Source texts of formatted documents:
==============================

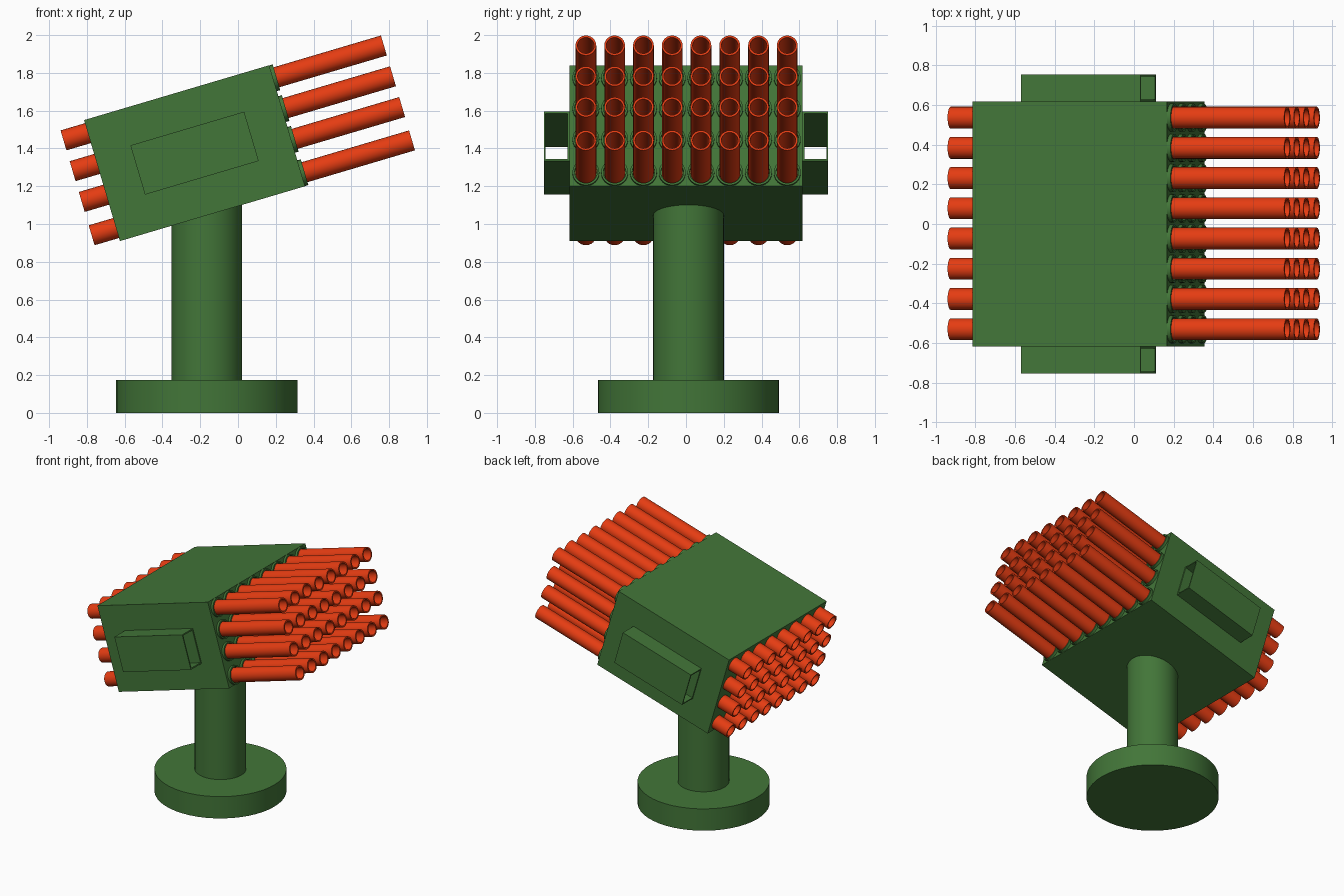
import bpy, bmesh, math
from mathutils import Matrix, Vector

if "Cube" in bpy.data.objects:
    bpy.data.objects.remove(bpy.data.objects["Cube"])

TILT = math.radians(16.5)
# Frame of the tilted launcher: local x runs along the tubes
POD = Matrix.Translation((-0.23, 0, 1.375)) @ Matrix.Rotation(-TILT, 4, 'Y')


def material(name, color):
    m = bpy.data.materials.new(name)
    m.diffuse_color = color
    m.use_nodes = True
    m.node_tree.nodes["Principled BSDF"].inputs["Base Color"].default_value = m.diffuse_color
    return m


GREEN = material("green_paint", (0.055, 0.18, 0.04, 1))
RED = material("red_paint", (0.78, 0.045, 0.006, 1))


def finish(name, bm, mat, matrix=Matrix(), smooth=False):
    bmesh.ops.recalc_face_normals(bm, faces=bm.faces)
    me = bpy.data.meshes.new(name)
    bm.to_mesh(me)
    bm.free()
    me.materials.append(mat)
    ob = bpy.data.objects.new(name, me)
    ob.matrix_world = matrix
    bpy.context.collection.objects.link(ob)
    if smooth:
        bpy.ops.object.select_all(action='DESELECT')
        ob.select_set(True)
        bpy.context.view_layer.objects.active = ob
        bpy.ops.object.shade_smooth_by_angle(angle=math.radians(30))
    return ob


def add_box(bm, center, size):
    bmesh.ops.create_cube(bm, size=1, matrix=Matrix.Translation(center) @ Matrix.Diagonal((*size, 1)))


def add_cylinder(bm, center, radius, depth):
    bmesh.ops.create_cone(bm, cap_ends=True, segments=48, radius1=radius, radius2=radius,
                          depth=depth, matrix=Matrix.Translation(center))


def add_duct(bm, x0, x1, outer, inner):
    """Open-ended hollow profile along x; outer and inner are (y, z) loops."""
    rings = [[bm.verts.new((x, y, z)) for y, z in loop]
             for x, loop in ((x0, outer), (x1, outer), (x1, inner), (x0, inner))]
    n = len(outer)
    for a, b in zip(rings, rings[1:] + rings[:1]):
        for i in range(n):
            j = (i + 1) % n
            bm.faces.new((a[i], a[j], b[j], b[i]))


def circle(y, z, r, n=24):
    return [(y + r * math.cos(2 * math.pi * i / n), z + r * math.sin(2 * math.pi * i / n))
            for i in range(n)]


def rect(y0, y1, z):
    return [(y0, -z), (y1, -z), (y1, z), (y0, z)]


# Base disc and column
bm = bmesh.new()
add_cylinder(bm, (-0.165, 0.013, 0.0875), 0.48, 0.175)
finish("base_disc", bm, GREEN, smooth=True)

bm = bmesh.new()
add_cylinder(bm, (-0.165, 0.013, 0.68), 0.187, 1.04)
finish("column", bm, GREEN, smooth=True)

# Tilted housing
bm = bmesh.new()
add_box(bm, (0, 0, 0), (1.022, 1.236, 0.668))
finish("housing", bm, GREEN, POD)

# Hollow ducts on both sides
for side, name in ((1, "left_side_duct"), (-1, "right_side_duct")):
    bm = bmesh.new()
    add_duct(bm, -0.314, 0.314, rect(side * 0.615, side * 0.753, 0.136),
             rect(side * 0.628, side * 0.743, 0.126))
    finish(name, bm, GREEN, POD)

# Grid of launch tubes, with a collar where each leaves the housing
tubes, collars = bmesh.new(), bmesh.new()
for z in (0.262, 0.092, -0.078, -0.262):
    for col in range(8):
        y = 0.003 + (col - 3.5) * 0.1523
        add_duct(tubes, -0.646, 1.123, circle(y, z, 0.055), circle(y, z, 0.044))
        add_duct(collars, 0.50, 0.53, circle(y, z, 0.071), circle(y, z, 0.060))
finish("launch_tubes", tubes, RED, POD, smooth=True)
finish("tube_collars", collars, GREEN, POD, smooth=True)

==============================

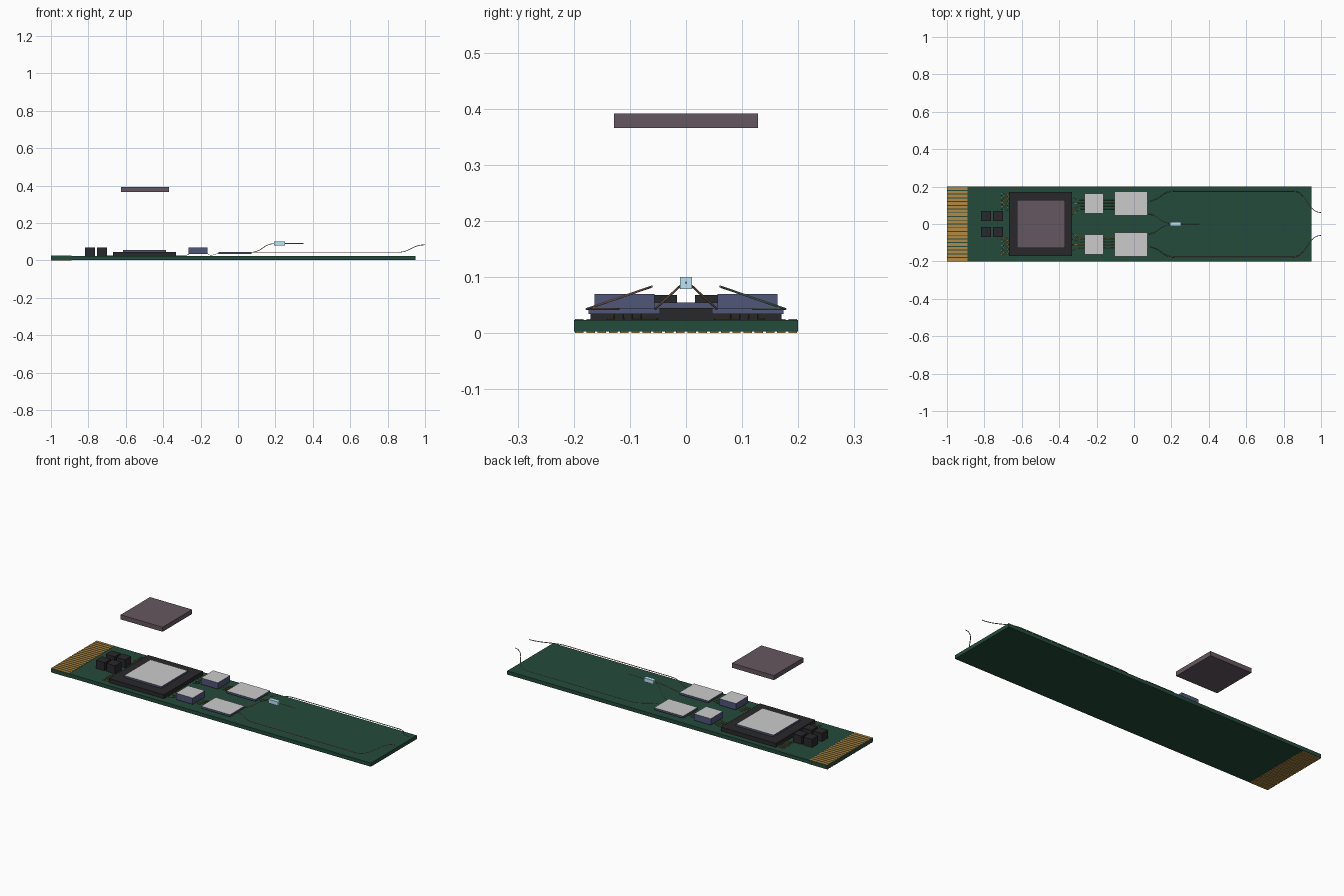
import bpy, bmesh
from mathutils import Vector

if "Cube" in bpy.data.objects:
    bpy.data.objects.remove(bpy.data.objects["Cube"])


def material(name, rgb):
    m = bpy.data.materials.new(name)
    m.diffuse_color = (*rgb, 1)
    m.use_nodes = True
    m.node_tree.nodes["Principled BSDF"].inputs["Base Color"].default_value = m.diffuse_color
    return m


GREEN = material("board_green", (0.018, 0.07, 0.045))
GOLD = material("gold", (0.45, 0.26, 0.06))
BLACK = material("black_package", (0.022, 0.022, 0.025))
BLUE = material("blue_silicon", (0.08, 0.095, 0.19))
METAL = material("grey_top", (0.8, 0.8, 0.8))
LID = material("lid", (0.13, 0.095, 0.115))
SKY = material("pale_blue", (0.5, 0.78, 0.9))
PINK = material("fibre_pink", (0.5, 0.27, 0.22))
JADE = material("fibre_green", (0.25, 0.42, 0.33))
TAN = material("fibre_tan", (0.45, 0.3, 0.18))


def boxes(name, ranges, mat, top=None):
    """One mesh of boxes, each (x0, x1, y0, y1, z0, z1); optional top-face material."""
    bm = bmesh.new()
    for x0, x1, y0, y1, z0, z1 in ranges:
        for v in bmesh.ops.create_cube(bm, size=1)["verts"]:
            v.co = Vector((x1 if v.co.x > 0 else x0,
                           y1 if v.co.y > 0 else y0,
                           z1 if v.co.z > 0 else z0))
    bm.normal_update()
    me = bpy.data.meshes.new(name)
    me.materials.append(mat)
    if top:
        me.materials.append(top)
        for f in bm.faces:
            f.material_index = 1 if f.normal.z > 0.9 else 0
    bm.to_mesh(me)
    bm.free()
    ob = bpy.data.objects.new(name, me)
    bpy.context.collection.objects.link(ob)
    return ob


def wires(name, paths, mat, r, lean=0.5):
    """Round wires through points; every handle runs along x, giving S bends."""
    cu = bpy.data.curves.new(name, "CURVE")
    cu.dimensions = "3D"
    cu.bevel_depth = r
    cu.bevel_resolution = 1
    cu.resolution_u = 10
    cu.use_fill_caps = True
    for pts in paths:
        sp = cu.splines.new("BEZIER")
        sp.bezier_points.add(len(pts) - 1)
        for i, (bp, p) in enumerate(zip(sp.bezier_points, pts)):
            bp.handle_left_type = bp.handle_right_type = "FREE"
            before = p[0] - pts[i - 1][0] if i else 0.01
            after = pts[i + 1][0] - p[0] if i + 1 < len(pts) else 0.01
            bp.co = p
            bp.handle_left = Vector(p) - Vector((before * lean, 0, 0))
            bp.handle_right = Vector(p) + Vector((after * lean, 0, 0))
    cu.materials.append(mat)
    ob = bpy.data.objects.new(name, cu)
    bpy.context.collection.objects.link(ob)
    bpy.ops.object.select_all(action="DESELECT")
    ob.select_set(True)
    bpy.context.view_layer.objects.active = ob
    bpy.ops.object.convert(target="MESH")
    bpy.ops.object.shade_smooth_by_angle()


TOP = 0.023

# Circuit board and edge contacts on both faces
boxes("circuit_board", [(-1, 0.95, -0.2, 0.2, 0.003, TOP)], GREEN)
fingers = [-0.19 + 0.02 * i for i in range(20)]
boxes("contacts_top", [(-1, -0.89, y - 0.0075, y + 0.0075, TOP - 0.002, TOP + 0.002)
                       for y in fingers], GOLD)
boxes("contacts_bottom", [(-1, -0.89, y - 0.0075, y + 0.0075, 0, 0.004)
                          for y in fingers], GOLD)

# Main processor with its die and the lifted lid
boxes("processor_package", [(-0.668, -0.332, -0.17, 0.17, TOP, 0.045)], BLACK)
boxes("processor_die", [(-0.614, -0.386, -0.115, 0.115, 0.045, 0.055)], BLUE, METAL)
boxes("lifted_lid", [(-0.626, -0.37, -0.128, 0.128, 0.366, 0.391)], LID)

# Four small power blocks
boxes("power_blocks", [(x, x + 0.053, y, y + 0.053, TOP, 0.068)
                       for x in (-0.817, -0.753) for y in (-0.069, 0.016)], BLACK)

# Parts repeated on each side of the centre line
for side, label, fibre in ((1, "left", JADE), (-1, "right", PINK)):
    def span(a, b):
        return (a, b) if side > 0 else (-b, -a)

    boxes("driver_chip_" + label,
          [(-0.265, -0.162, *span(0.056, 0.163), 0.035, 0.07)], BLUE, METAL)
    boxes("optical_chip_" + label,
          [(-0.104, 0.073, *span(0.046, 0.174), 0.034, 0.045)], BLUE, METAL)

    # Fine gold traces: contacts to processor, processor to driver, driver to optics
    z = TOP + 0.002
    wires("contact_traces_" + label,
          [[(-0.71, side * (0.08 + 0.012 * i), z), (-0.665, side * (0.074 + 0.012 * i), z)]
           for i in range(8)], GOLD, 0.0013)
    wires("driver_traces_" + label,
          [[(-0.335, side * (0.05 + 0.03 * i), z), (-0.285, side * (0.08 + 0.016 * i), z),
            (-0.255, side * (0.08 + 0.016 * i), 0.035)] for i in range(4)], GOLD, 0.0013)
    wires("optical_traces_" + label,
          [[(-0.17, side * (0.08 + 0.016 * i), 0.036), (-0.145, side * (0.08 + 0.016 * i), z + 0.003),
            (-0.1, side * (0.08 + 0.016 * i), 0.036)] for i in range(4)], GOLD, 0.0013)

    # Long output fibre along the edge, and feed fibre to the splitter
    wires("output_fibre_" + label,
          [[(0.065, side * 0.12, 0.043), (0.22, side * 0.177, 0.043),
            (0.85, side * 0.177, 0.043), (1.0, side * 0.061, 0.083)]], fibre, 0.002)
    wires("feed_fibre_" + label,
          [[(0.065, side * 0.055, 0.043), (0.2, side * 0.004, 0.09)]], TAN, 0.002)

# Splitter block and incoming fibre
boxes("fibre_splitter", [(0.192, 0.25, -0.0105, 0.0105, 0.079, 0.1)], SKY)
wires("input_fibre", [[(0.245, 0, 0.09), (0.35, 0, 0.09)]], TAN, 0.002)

==============================

Task instructions:
Whenever a line of the data above includes the word "return", copy that line.

Answer space:
    return m
    return ob
    return [(y + r * math.cos(2 * math.pi * i / n), z + r * math.sin(2 * math.pi * i / n))
    return [(y0, -z), (y1, -z), (y1, z), (y0, z)]
    return m
    return ob
        return (a, b) if side > 0 else (-b, -a)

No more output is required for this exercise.